Task directions:
From the records that follow, copy every line in which "lineTo" appears.

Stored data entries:
◆ ◆ ◆ ◆
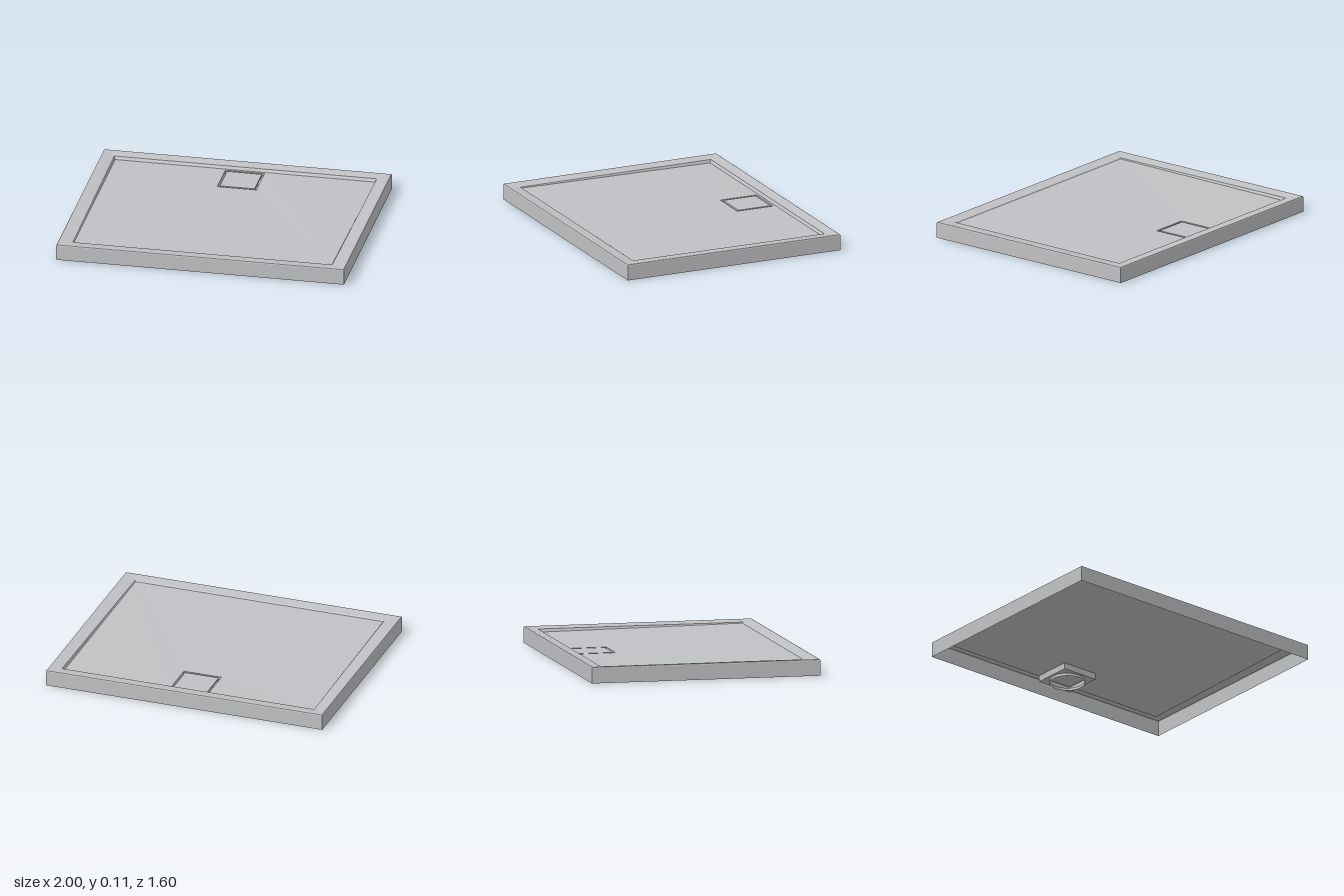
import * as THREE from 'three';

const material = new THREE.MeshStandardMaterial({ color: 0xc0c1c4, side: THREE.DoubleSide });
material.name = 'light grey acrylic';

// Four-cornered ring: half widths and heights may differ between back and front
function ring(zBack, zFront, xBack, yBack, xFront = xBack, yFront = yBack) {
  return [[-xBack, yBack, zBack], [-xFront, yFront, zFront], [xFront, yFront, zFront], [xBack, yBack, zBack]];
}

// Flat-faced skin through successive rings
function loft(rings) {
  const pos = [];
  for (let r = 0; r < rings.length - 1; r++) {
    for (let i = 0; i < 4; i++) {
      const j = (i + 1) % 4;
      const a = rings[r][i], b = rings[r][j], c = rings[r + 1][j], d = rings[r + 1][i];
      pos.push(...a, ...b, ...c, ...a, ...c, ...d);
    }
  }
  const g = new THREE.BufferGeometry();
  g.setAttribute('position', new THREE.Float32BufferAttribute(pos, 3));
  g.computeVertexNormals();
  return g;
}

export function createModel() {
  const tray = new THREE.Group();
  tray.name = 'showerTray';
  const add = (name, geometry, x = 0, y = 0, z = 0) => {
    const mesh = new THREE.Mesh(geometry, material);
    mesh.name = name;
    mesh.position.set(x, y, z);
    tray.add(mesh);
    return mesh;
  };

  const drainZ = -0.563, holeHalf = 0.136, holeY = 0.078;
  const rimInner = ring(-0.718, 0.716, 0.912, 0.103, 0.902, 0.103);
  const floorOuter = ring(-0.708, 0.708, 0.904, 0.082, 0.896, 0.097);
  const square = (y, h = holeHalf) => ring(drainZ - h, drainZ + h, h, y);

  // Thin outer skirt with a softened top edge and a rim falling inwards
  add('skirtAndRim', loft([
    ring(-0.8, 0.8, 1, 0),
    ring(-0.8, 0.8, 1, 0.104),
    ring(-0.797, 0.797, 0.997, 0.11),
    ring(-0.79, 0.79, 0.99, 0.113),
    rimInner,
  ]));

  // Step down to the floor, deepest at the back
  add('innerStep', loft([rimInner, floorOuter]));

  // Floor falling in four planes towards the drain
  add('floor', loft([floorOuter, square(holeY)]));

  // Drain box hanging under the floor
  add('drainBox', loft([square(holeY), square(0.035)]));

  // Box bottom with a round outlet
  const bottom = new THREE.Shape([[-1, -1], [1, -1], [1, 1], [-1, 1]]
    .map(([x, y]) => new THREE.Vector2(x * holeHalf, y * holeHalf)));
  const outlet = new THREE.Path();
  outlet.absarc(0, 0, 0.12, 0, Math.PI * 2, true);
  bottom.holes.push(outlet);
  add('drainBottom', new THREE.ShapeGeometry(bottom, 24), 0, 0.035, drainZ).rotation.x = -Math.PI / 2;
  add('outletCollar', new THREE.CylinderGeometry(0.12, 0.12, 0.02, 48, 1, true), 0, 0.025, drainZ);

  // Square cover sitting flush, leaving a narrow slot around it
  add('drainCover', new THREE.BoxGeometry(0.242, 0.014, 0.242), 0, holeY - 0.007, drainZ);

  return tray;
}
◆ ◆ ◆ ◆
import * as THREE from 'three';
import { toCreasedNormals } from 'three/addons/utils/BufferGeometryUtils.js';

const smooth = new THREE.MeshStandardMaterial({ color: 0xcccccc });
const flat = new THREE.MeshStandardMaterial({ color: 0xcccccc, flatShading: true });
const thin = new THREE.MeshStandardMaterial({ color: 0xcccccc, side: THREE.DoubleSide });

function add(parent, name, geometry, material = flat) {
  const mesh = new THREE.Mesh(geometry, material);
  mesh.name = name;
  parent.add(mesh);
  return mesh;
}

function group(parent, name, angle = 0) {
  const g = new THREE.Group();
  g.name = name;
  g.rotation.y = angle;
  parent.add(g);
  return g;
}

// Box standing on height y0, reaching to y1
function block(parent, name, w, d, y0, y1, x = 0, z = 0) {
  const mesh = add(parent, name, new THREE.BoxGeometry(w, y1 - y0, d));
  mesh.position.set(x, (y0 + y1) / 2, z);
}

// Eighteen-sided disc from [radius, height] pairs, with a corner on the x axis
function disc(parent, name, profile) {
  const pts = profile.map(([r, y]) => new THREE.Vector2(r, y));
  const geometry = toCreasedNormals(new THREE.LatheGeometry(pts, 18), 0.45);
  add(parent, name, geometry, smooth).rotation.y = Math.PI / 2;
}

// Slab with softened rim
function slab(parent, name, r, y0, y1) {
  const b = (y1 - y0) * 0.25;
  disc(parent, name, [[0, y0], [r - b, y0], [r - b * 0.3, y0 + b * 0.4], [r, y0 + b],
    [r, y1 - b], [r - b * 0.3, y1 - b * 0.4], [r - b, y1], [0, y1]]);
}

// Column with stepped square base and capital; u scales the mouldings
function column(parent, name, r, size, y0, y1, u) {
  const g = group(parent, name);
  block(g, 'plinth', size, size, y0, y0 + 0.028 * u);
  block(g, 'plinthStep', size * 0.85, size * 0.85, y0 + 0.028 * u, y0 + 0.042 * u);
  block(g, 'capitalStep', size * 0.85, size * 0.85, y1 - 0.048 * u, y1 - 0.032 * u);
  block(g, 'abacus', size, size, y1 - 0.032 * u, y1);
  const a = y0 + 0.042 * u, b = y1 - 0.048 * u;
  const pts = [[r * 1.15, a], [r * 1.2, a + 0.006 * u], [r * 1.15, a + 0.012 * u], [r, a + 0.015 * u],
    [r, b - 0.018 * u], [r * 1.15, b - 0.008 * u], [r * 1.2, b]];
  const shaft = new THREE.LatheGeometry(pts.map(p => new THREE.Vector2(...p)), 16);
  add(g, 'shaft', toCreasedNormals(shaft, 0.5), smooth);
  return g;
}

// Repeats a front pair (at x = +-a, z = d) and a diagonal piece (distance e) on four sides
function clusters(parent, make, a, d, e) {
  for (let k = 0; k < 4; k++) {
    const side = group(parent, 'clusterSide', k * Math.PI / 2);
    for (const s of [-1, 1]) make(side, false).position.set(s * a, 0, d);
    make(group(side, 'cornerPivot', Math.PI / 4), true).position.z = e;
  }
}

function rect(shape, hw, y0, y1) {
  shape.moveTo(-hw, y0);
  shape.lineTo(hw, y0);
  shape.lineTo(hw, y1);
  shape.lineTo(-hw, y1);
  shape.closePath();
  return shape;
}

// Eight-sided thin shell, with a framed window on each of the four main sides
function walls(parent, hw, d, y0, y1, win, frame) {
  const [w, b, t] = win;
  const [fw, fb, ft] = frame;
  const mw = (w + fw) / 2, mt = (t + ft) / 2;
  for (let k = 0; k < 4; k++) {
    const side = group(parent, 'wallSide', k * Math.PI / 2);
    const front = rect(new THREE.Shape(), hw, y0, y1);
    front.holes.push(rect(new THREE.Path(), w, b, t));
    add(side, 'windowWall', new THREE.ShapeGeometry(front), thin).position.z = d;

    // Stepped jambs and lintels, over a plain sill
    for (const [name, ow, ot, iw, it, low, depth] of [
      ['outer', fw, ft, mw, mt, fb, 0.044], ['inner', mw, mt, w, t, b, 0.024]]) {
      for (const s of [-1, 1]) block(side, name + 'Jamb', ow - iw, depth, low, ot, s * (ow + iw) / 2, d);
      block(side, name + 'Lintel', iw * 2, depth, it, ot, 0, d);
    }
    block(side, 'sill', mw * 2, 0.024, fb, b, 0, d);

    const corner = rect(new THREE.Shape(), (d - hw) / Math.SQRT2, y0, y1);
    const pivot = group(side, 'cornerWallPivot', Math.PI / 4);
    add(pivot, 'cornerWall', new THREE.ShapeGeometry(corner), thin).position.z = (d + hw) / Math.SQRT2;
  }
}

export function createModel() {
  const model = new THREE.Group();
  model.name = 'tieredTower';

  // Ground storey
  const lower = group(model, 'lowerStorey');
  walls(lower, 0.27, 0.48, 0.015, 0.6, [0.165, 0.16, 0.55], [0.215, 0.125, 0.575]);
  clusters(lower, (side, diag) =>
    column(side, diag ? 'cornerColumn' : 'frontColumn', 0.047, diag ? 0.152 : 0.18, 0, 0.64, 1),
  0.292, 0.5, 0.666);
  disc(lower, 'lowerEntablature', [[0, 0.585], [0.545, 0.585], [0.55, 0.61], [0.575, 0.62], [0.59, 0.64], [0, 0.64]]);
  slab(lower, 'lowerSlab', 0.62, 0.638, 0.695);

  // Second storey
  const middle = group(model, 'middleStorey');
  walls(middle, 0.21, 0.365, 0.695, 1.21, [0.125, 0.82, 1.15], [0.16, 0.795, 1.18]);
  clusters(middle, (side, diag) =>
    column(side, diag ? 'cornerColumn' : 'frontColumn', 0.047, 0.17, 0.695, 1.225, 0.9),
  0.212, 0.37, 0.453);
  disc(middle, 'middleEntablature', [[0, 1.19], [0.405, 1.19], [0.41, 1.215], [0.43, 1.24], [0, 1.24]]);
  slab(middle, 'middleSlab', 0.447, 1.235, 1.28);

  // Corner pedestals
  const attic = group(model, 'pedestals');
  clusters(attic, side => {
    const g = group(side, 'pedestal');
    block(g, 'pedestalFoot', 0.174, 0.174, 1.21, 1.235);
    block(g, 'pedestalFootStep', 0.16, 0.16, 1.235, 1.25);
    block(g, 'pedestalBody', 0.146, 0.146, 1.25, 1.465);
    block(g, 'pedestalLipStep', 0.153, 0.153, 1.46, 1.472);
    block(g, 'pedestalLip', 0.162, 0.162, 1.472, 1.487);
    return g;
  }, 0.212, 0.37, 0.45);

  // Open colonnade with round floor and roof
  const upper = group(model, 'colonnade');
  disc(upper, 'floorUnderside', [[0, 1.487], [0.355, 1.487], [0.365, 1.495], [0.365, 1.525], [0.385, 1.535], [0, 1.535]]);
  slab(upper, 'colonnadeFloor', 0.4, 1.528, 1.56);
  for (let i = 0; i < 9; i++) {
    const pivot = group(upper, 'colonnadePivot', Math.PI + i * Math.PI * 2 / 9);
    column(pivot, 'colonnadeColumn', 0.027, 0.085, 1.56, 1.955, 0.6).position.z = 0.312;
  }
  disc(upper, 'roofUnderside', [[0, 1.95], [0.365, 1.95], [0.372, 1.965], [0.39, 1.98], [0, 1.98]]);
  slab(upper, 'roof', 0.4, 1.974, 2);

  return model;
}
◆ ◆ ◆ ◆
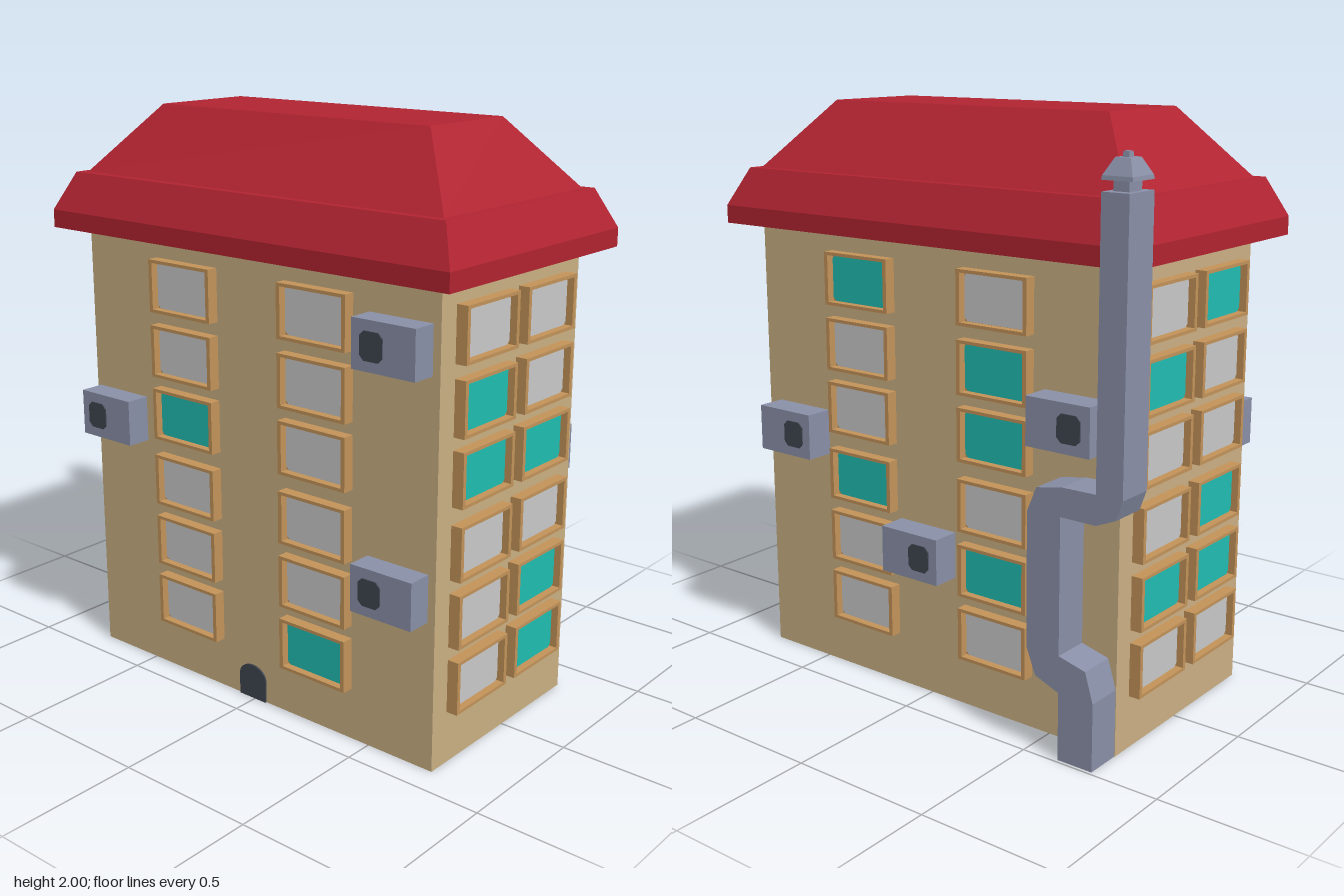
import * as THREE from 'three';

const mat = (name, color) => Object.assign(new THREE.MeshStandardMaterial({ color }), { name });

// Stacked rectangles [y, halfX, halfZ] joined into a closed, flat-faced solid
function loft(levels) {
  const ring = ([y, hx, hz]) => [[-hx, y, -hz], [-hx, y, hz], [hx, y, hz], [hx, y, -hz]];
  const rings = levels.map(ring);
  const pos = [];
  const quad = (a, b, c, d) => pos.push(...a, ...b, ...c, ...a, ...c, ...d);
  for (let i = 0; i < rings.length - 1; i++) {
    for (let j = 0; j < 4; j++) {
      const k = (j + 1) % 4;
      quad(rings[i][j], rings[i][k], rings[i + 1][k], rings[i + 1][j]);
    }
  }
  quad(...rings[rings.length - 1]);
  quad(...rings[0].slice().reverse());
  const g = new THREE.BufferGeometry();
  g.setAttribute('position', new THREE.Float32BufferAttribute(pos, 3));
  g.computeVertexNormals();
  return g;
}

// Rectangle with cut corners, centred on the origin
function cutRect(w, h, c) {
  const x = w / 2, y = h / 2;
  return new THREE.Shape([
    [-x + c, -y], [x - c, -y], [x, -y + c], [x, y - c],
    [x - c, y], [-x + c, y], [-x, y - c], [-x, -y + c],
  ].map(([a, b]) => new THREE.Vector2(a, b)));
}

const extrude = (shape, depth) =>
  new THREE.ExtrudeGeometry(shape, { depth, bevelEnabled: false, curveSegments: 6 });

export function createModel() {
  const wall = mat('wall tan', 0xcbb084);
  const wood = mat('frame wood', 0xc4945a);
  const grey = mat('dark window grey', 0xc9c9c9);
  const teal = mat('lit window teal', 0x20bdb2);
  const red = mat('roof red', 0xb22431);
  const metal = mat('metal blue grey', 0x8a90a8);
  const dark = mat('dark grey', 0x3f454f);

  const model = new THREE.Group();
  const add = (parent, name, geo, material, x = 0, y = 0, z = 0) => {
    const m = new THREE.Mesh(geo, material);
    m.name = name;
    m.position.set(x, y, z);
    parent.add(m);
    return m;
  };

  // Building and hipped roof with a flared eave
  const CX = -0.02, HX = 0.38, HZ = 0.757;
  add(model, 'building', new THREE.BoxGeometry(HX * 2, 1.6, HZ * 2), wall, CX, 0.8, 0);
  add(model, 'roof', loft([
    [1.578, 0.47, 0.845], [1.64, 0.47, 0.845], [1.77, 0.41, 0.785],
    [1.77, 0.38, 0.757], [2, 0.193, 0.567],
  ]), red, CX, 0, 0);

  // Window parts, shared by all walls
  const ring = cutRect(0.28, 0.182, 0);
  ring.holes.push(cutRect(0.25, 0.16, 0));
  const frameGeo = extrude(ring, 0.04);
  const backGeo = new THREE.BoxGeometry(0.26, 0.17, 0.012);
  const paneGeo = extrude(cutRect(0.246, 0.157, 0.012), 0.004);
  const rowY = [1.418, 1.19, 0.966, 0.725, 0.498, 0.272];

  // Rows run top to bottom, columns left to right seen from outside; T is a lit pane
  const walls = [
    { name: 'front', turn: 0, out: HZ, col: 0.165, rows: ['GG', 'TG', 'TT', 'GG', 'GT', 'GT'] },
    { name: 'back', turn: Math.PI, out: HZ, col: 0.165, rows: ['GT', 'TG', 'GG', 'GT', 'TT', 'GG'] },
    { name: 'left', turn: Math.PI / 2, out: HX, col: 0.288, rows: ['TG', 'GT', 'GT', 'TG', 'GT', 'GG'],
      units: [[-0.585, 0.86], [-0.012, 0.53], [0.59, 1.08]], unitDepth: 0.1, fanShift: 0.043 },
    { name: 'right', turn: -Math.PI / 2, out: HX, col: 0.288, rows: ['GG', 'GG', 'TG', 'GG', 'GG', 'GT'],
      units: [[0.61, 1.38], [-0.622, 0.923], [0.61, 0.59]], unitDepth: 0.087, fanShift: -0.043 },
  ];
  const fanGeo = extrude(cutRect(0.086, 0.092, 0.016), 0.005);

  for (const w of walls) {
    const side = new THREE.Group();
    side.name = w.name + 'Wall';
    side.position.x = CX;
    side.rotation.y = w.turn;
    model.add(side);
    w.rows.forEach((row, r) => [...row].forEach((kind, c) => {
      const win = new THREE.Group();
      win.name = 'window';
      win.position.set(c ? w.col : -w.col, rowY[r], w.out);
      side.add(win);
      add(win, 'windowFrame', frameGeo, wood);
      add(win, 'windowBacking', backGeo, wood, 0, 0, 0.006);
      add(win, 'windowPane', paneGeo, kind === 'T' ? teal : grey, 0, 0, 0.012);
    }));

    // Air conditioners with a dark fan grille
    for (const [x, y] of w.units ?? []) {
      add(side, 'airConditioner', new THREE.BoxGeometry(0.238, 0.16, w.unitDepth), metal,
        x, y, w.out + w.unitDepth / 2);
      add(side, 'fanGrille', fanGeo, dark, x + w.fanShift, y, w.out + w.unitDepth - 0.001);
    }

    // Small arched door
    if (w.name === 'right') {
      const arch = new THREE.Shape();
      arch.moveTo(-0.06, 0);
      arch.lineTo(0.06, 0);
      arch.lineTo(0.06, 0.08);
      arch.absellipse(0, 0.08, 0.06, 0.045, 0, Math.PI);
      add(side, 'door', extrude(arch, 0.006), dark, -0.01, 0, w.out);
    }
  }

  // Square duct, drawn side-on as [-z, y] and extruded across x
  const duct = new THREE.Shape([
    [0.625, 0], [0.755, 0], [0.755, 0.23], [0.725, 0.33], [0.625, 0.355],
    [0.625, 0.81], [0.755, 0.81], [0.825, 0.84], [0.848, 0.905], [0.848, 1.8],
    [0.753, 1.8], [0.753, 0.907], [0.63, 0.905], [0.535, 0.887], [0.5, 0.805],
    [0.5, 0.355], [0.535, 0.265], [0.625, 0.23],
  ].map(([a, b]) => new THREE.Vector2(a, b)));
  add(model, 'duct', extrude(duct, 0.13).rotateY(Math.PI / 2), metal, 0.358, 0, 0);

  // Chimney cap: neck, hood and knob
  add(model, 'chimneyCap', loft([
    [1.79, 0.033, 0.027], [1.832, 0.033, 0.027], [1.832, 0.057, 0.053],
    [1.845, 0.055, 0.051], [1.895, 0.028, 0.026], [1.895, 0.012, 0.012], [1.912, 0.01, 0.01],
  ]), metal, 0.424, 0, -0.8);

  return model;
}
◆ ◆ ◆ ◆
Response:
  shape.lineTo(hw, y0);
  shape.lineTo(hw, y1);
  shape.lineTo(-hw, y1);
      arch.lineTo(0.06, 0);
      arch.lineTo(0.06, 0.08);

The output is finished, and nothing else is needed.